WHAT TO WORK ON -
Would you reproduce all of the entries exactly?

Collected data:
=== Section Start ===
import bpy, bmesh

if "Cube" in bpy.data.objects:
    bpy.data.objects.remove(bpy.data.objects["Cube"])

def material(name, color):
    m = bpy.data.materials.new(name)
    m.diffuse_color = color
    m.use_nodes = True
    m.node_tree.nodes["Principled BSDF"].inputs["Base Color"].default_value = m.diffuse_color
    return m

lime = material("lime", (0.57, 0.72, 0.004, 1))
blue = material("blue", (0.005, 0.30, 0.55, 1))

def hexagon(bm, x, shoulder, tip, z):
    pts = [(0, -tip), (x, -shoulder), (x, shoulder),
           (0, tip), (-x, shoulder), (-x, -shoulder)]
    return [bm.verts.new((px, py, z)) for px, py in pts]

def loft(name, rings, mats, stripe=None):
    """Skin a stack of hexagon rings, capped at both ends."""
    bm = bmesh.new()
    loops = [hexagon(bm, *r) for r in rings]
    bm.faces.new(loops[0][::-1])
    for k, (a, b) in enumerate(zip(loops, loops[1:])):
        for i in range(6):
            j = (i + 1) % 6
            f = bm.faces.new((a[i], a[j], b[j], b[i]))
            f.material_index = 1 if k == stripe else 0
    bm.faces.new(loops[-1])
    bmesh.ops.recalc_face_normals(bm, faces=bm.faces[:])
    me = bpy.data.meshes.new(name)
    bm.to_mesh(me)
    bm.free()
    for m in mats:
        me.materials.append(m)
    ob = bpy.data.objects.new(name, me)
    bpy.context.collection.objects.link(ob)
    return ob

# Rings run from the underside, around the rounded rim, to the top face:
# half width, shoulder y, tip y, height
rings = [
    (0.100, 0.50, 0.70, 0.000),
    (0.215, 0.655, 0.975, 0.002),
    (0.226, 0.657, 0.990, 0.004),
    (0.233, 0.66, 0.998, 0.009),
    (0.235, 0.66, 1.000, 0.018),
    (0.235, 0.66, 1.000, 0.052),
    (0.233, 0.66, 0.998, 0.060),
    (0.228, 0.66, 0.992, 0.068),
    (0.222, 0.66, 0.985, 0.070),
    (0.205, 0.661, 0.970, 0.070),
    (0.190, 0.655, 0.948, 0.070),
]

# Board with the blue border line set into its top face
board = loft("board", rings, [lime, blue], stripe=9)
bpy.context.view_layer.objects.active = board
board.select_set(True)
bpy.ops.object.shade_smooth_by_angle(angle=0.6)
=== Section End ===
ANSWER AREA -
import bpy, bmesh

if "Cube" in bpy.data.objects:
    bpy.data.objects.remove(bpy.data.objects["Cube"])

def material(name, color):
    m = bpy.data.materials.new(name)
    m.diffuse_color = color
    m.use_nodes = True
    m.node_tree.nodes["Principled BSDF"].inputs["Base Color"].default_value = m.diffuse_color
    return m

lime = material("lime", (0.57, 0.72, 0.004, 1))
blue = material("blue", (0.005, 0.30, 0.55, 1))

def hexagon(bm, x, shoulder, tip, z):
    pts = [(0, -tip), (x, -shoulder), (x, shoulder),
           (0, tip), (-x, shoulder), (-x, -shoulder)]
    return [bm.verts.new((px, py, z)) for px, py in pts]

def loft(name, rings, mats, stripe=None):
    """Skin a stack of hexagon rings, capped at both ends."""
    bm = bmesh.new()
    loops = [hexagon(bm, *r) for r in rings]
    bm.faces.new(loops[0][::-1])
    for k, (a, b) in enumerate(zip(loops, loops[1:])):
        for i in range(6):
            j = (i + 1) % 6
            f = bm.faces.new((a[i], a[j], b[j], b[i]))
            f.material_index = 1 if k == stripe else 0
    bm.faces.new(loops[-1])
    bmesh.ops.recalc_face_normals(bm, faces=bm.faces[:])
    me = bpy.data.meshes.new(name)
    bm.to_mesh(me)
    bm.free()
    for m in mats:
        me.materials.append(m)
    ob = bpy.data.objects.new(name, me)
    bpy.context.collection.objects.link(ob)
    return ob

# Rings run from the underside, around the rounded rim, to the top face:
# half width, shoulder y, tip y, height
rings = [
    (0.100, 0.50, 0.70, 0.000),
    (0.215, 0.655, 0.975, 0.002),
    (0.226, 0.657, 0.990, 0.004),
    (0.233, 0.66, 0.998, 0.009),
    (0.235, 0.66, 1.000, 0.018),
    (0.235, 0.66, 1.000, 0.052),
    (0.233, 0.66, 0.998, 0.060),
    (0.228, 0.66, 0.992, 0.068),
    (0.222, 0.66, 0.985, 0.070),
    (0.205, 0.661, 0.970, 0.070),
    (0.190, 0.655, 0.948, 0.070),
]

# Board with the blue border line set into its top face
board = loft("board", rings, [lime, blue], stripe=9)
bpy.context.view_layer.objects.active = board
board.select_set(True)
bpy.ops.object.shade_smooth_by_angle(angle=0.6)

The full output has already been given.